James L. Madara, MD, serves as the CEO and executive vice president of the American Medical Association, the nation’s largest physician organization. He holds the academic title of adjunct professor of pathology at Northwestern University.
Since taking the reins of the AMA in 2011, Dr. Madara has helped sculpt the organization’s visionary long-term strategic plan. He also serves as chairman of Health2047 Inc., the wholly-owned innovation subsidiary of the AMA, created to overcome systemic dysfunction in U.S. health care and located in Silicon Valley. Working closely with the AMA, Health2047 finds, forms and scales transformative health care spinout companies in four fields: chronic care, data utility, radical productivity and health care value. Several companies have been launched to date.
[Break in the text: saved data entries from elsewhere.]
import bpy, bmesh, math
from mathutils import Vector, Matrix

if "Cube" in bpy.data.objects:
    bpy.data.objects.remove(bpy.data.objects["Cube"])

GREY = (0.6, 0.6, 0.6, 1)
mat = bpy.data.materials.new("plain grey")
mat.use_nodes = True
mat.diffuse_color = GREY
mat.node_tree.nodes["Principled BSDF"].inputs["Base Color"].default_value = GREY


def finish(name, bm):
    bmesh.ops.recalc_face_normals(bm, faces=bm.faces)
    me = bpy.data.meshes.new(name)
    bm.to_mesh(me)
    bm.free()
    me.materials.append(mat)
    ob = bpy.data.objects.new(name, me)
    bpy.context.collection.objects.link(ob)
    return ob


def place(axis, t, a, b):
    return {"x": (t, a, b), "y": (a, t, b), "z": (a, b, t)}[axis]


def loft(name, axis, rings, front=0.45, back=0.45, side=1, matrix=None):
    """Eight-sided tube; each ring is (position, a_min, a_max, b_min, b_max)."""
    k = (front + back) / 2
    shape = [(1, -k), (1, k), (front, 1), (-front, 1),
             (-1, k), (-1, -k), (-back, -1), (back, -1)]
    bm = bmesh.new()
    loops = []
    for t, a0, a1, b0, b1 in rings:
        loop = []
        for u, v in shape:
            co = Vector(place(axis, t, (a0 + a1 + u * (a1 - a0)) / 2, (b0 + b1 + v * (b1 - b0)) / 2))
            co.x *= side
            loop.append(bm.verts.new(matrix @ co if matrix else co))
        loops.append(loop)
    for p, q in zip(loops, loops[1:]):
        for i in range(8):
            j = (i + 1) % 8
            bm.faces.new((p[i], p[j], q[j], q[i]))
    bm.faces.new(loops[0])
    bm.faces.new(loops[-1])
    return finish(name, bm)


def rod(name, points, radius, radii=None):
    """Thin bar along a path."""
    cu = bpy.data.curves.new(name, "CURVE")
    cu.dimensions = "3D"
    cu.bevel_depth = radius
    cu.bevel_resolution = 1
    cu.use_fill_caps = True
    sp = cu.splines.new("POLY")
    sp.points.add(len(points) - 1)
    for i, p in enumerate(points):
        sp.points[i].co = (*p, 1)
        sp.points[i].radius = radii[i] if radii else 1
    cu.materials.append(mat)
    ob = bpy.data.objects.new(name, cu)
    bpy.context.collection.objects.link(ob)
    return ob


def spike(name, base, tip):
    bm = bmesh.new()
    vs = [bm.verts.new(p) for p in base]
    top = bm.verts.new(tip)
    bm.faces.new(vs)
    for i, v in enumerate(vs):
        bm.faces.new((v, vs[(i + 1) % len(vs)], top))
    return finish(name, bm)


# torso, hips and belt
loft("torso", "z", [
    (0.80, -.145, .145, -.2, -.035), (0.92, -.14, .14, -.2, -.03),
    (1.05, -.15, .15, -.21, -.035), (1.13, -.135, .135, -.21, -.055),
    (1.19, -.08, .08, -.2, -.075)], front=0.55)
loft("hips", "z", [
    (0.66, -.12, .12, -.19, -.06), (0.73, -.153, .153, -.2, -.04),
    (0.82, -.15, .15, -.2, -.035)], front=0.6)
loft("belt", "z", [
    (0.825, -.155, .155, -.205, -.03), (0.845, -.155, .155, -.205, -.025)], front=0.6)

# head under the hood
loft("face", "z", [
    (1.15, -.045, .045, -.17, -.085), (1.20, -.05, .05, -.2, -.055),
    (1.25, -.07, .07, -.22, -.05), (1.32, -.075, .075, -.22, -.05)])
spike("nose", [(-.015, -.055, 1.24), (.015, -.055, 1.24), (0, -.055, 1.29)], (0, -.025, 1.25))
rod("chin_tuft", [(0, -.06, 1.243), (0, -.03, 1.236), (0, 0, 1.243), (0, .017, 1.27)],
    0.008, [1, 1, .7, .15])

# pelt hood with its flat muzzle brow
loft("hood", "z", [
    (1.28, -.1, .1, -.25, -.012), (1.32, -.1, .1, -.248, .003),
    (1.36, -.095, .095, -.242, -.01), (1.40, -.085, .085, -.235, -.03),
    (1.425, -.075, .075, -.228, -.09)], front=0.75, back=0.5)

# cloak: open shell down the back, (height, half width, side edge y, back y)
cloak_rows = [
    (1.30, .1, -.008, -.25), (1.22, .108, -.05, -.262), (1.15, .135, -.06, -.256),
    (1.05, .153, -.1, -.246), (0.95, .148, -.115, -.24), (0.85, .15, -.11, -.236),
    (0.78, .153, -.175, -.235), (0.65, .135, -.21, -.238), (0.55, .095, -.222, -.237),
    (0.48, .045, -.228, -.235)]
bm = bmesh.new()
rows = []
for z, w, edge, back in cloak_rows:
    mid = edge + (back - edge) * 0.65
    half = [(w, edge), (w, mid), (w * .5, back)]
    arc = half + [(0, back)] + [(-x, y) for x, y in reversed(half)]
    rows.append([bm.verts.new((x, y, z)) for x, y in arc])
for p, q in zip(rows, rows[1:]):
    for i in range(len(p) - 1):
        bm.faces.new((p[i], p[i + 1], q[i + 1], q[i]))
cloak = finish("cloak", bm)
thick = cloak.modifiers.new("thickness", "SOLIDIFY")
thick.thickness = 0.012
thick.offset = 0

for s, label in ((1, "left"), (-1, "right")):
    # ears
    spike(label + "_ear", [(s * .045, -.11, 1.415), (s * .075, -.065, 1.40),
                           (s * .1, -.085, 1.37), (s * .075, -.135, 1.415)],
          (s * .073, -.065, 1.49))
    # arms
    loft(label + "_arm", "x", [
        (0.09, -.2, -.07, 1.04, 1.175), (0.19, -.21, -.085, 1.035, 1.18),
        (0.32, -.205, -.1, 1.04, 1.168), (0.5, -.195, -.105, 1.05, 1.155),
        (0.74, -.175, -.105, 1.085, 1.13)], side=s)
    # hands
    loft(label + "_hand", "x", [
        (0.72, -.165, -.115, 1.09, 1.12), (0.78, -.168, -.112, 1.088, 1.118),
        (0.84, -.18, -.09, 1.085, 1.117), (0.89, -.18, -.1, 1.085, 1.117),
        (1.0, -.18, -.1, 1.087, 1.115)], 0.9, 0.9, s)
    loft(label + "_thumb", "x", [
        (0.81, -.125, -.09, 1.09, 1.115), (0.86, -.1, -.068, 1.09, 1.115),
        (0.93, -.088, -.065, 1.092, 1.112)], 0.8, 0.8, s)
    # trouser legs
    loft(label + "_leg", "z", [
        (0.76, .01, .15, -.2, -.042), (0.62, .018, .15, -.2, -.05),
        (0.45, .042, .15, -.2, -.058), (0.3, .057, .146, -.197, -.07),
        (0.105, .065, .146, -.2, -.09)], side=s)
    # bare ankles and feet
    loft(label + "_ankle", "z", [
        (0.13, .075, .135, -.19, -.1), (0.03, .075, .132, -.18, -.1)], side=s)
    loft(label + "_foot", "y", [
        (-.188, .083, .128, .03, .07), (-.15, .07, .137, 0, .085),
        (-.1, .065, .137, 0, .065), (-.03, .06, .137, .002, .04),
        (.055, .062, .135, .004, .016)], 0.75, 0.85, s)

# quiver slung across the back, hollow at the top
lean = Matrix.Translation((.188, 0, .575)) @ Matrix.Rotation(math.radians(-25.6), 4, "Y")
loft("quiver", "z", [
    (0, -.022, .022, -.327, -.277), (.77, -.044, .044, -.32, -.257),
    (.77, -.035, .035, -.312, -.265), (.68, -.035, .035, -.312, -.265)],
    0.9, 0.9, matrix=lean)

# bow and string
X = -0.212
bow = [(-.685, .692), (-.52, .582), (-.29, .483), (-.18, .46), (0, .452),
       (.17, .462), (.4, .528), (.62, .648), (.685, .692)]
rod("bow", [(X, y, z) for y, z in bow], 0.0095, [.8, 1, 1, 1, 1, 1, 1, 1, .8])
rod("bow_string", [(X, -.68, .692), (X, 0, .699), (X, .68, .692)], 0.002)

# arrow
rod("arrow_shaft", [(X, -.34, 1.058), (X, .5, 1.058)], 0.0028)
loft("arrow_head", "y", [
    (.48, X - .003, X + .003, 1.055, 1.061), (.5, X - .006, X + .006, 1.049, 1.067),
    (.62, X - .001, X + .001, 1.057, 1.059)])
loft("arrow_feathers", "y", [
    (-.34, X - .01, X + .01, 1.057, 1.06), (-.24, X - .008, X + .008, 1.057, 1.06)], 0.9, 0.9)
Prior to the AMA, Dr. Madara spent the first 22 years of his career at Harvard Medical School, receiving both clinical and research training, serving as a tenured professor, and as director of the NIH-sponsored Harvard Digestive Diseases Center. Following five years as chair of pathology and laboratory medicine at Emory University, Dr. Madara served as dean of both biology and medicine, and then as CEO of the University of Chicago Medical Center, bringing together the university’s biomedical research, teaching and clinical activities. While there he oversaw the renewal of the institution’s biomedical campus and engineered significant new affiliations with community hospitals, teaching hospital systems, community clinics and national research organizations.
Dr. Madara also served as senior advisor with Leavitt Partners, an innovative health care consulting and private-equity firm founded by former Health and Human Services Secretary Mike Leavitt.
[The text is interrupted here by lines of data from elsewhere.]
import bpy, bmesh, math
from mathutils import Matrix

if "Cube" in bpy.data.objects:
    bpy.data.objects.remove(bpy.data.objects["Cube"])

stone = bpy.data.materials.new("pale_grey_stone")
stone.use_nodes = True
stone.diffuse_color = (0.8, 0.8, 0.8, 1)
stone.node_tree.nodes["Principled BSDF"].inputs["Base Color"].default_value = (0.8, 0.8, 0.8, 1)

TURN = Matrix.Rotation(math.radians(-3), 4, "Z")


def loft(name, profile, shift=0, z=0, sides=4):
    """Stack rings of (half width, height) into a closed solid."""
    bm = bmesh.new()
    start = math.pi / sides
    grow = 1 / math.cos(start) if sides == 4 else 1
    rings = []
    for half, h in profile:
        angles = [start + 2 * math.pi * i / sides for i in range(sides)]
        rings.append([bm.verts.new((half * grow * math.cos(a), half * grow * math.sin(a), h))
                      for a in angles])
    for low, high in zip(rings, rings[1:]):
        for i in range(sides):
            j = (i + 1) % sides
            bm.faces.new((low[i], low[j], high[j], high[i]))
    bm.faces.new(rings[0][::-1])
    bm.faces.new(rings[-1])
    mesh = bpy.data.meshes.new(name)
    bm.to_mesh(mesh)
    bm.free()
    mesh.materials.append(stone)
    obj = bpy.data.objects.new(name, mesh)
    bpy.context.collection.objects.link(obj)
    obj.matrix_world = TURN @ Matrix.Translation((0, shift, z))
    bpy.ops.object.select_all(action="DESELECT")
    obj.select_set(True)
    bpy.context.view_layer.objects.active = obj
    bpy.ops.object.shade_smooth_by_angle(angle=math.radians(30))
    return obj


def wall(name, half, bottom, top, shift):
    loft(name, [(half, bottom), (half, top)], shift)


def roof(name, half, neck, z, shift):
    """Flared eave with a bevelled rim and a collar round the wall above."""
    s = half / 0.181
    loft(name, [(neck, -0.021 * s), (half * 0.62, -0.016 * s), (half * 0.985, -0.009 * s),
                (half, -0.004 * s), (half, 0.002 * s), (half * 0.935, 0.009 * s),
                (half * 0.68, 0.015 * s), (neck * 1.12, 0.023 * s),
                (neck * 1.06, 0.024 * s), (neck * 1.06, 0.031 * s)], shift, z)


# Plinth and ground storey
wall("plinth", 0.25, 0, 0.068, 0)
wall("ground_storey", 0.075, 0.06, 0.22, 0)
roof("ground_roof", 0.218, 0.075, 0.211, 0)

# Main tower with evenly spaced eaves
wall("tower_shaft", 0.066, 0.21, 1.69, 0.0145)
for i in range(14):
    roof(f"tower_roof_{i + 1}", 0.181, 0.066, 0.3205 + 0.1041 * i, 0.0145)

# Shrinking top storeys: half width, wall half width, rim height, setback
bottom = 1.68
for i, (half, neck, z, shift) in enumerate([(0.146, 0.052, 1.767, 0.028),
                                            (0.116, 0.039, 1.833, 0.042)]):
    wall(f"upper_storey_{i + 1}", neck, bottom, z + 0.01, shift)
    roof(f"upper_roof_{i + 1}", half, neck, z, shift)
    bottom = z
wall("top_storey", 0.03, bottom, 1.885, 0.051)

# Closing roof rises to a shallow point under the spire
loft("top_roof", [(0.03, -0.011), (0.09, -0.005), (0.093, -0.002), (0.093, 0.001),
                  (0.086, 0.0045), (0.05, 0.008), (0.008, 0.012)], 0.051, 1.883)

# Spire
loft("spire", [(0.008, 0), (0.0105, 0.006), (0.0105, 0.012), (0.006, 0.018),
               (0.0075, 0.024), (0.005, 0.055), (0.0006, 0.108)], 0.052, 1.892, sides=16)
Having published more than 200 original papers and chapters, Dr. Madara has served as editor-in-chief of the American Journal of Pathology and as president of the American Board of Pathology.
In addition to Modern Healthcare consistently naming him as one of the nation’s 50 most influential physician executives, as well as one of the nation’s 100 most influential people in health care, Dr. Madara has been recognized with several national and international awards. These include the prestigious MERIT Award from the National Institutes of Health, the Davenport Award for lifetime achievement in gastrointestinal disease from the American Physiological Society, and the Mentoring Award for lifetime achievement from the American Gastroenterological Society.
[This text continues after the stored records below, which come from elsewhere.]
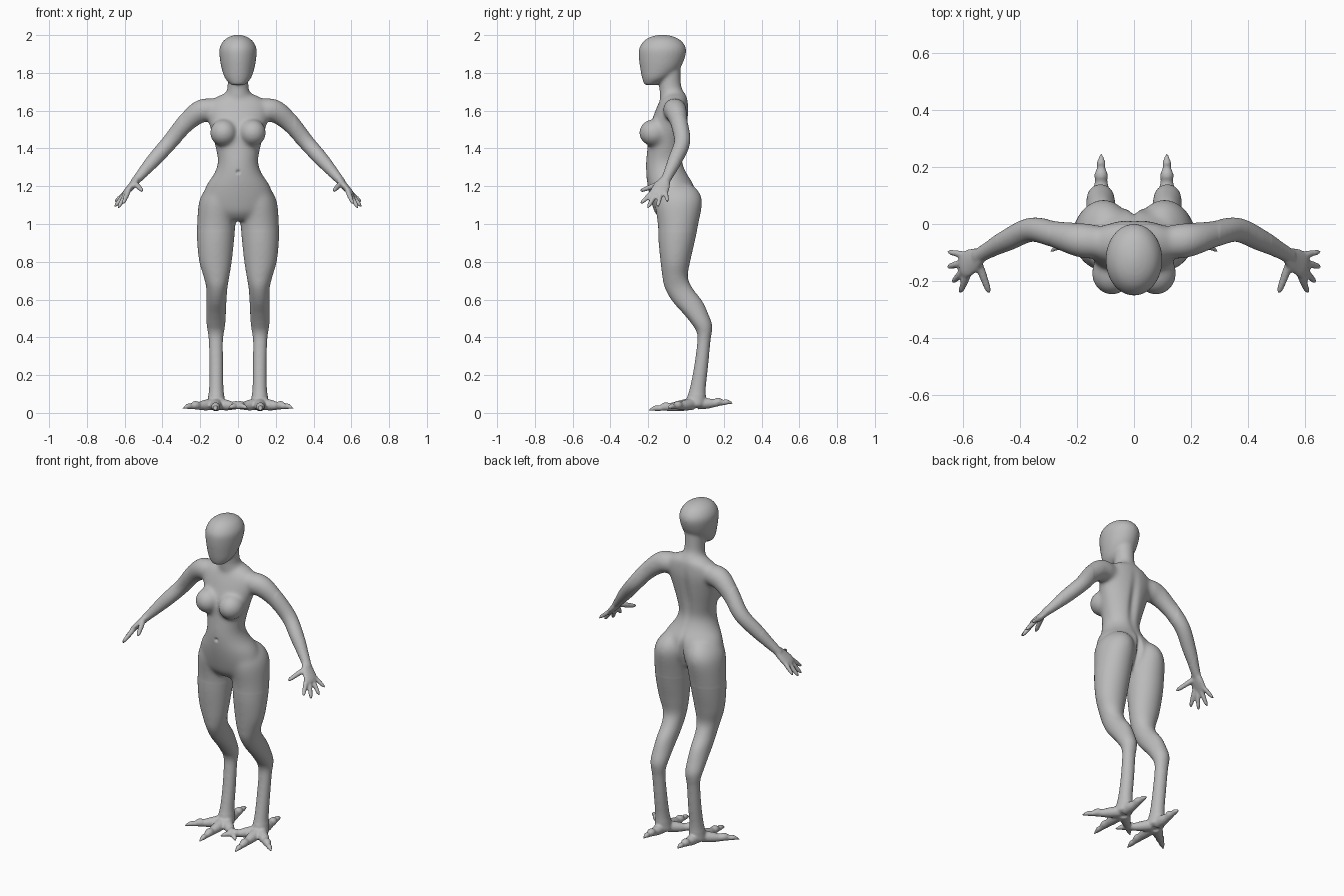
import bpy, bmesh, math
from mathutils import Vector

if "Cube" in bpy.data.objects:
    bpy.data.objects.remove(bpy.data.objects["Cube"])

skin = bpy.data.materials.new("plain grey")
skin.use_nodes = True
GREY = (0.5, 0.5, 0.5, 1)
skin.diffuse_color = GREY
skin.node_tree.nodes["Principled BSDF"].inputs["Base Color"].default_value = GREY

bm = bmesh.new()
SIDES = 28


def refine(rows, steps=5):
    """Catmull-Rom interpolation of rows of numbers."""
    rows = [Vector(r) for r in rows]
    out = []
    for i in range(len(rows) - 1):
        a, b = rows[max(i - 1, 0)], rows[i]
        c, d = rows[i + 1], rows[min(i + 2, len(rows) - 1)]
        for k in range(steps):
            t = k / steps
            out.append(b + (c - a) * (t / 2)
                       + (a * 2 - b * 5 + c * 4 - d) * (t * t / 2)
                       + (b * 3 - a - c * 3 + d) * (t ** 3 / 2))
    return out + [rows[-1]]


def skin_rings(rings):
    """Close a stack of (centre, side vector, depth vector) ellipses."""
    loops = []
    for c, u, v in rings:
        angles = [math.tau * i / SIDES for i in range(SIDES)]
        loops.append([bm.verts.new(c + u * math.cos(a) + v * math.sin(a)) for a in angles])
    faces = [bm.faces.new(loops[0]), bm.faces.new(loops[-1])]
    for p, q in zip(loops, loops[1:]):
        for i in range(SIDES):
            j = (i + 1) % SIDES
            faces.append(bm.faces.new((p[i], p[j], q[j], q[i])))
    bmesh.ops.recalc_face_normals(bm, faces=faces)


def stack(rows, side=1):
    """Level rings: height, middle x, half width, front y, back y."""
    rings = []
    for z, x, w, front, back in refine(rows):
        rings.append((Vector((x * side, (front + back) / 2, z)),
                      Vector((max(w, .004), 0, 0)),
                      Vector((0, max((back - front) / 2, .004), 0))))
    skin_rings(rings)


def tube(rows, side=1, ref=(0, 1, 0)):
    """Tube along a path: x, y, z, radius along ref, radius across it."""
    pts = refine(rows)
    pos = [Vector((p[0] * side, p[1], p[2])) for p in pts]
    rings = []
    for i, p in enumerate(pts):
        t = (pos[min(i + 1, len(pos) - 1)] - pos[max(i - 1, 0)]).normalized()
        across = t.cross(Vector(ref)).normalized()
        along = across.cross(t)
        rings.append((pos[i], along * max(p[3], .002), across * max(p[4], .002)))
    skin_rings(rings)


def ball(centre, radii):
    new = bmesh.ops.create_uvsphere(bm, u_segments=28, v_segments=18, radius=1)["verts"]
    for v in new:
        v.co = Vector([c + r * p for c, r, p in zip(centre, radii, v.co)])


def lerp(a, b, t):
    return Vector(a).lerp(Vector(b), t)


# head
stack([(1.735, 0, .035, -.22, -.16), (1.77, 0, .068, -.232, -.09),
       (1.82, 0, .086, -.242, -.035), (1.88, 0, .097, -.25, -.006),
       (1.93, 0, .098, -.248, 0), (1.97, 0, .077, -.222, -.025),
       (1.992, 0, .045, -.185, -.065), (2.002, 0, .01, -.14, -.11)])
# neck
stack([(1.60, 0, .08, -.13, 0), (1.68, 0, .07, -.14, .0),
       (1.73, 0, .055, -.142, -.025), (1.84, 0, .06, -.15, -.03)])
# torso
stack([(1.02, 0, .10, -.13, -.01), (1.06, 0, .16, -.165, .02),
       (1.12, 0, .19, -.185, .05), (1.20, 0, .17, -.203, .045),
       (1.27, 0, .125, -.212, .005), (1.33, 0, .107, -.212, -.015),
       (1.40, 0, .118, -.205, -.01), (1.50, 0, .145, -.195, .005),
       (1.58, 0, .165, -.17, .014), (1.64, 0, .16, -.145, .012),
       (1.675, 0, .11, -.125, .005), (1.695, 0, .06, -.10, -.02)])

for s in (1, -1):
    # breast
    ball((.077 * s, -.172, 1.483), (.072, .077, .072))
    # thigh, calf and shank
    stack([(1.21, .095, .045, -.10, .03), (1.17, .10, .083, -.155, .07),
           (1.11, .107, .101, -.165, .086), (1.0, .115, .102, -.15, .066),
           (.9, .119, .097, -.145, .045), (.8, .119, .086, -.135, .022),
           (.72, .114, .068, -.125, .01), (.66, .112, .056, -.112, .035),
           (.59, .114, .053, -.072, .088), (.52, .116, .052, -.01, .12),
           (.47, .117, .05, .03, .138), (.43, .117, .044, .055, .138),
           (.38, .117, .038, .06, .13), (.25, .115, .037, .043, .118),
           (.14, .115, .038, .022, .106), (.08, .115, .044, .005, .105),
           (.04, .115, .048, -.005, .10), (.028, .115, .03, .01, .08)], s)
    # toes with claws: forward, outer, inner and heel
    for tip in ((.12, -.205, .01), (.295, -.10, .022), (-.055, -.10, .022), (.115, .25, .05)):
        root = (.115, .045, .05)
        path = []
        for t, lift, r in ((.1, 0, .034), (.35, 0, .029), (.52, .002, .022), (.62, .008, .024),
                           (.74, .004, .015), (.82, .008, .016), (.92, .005, .009), (1, -.003, .002)):
            p = lerp(root, tip, t)
            path.append((p.x, p.y, p.z + lift, r * .95, r))
        tube(path, s, (0, 0, 1))
    # arm
    tube([(.10, -.06, 1.605, .05, .05), (.16, -.06, 1.605, .062, .062),
          (.21, -.052, 1.59, .058, .06), (.28, -.035, 1.53, .047, .05),
          (.36, -.02, 1.435, .043, .043), (.44, -.055, 1.345, .039, .039),
          (.51, -.092, 1.265, .029, .028), (.55, -.115, 1.22, .026, .021)], s)
    # palm
    tube([(.53, -.105, 1.243, .024, .02), (.56, -.125, 1.205, .042, .019),
          (.59, -.142, 1.172, .047, .016), (.605, -.148, 1.155, .035, .011)], s)
    # fingers and thumb
    for base, tip, r in (((.585, -.11, 1.175), (.652, -.097, 1.118), .012),
                         ((.59, -.133, 1.17), (.652, -.15, 1.092), .013),
                         ((.588, -.155, 1.17), (.634, -.203, 1.085), .013),
                         ((.58, -.17, 1.175), (.608, -.24, 1.108), .013),
                         ((.545, -.135, 1.215), (.506, -.242, 1.175), .014)):
        tube([(*lerp(base, tip, t), r * k, r * k)
              for t, k in ((-.1, 1), (.3, 1.05), (.6, .95), (.88, .75), (1.03, .2))], s, (.3, .2, 1))

# fuse all the forms into one skin
rough = bpy.data.meshes.new("rough_body")
bm.to_mesh(rough)
bm.free()
body = bpy.data.objects.new("body", rough)
bpy.context.collection.objects.link(body)
fuse = body.modifiers.new("fuse", "REMESH")
fuse.mode = "VOXEL"
fuse.voxel_size = .006
bpy.context.view_layer.update()
fused = bpy.data.meshes.new_from_object(body.evaluated_get(bpy.context.evaluated_depsgraph_get()))
body.modifiers.clear()
body.data = fused
bpy.data.meshes.remove(rough)

# blend the joins, softer on the trunk than on hands and feet
bm = bmesh.new()
bm.from_mesh(fused)


def soften(verts, times):
    for _ in range(times):
        bmesh.ops.smooth_vert(bm, verts=verts, factor=.5, use_axis_x=True,
                              use_axis_y=True, use_axis_z=True)


def bump(d, width):
    return math.exp(-(d / width) ** 2)


soften(bm.verts[:], 3)
soften([v for v in bm.verts if .1 < v.co.z and abs(v.co.x) < .48], 8)
soften([v for v in bm.verts if .96 < v.co.z < 1.72 and abs(v.co.x) < .3], 22)

# spine groove, seat cleft and navel
bm.normal_update()
for v in bm.verts:
    x, y, z = v.co
    if v.normal.y > .2:
        v.co.y -= .014 * bump(x, .025) * bump(z - 1.45, .14)
        v.co.y -= .022 * bump(x, .014) * bump(z - 1.12, .08)
    elif v.normal.y < -.5:
        v.co.y += .012 * bump(math.hypot(x, z - 1.275), .009)
bm.to_mesh(fused)
bm.free()

fused.materials.clear()
fused.materials.append(skin)
for p in fused.polygons:
    p.material_index = 0
    p.use_smooth = True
Dr. Madara is an elected member of both the American Society of Clinical Investigation and the Association of American Physicians. He also co-chairs the Value Incentives & Systems Action Collaborative of the National Academy of Medicine (NAM), and is a member of NAM’s Leadership Consortium for Value & Science-Driven Health Care.
Dr. Madara and his wife, Vicki, have two children, Max and Alexis.
Why the AMA is bolstering its commitment to health equity in Chicago
Elevating your voice, and medicine, for 175 years and counting
AMA membership growth a sign that physicians demand change
Speaking out against structural racism at JAMA and across health care
Reckoning with medicine’s history of racism
If technology is to improve health equity, it won’t happen by accident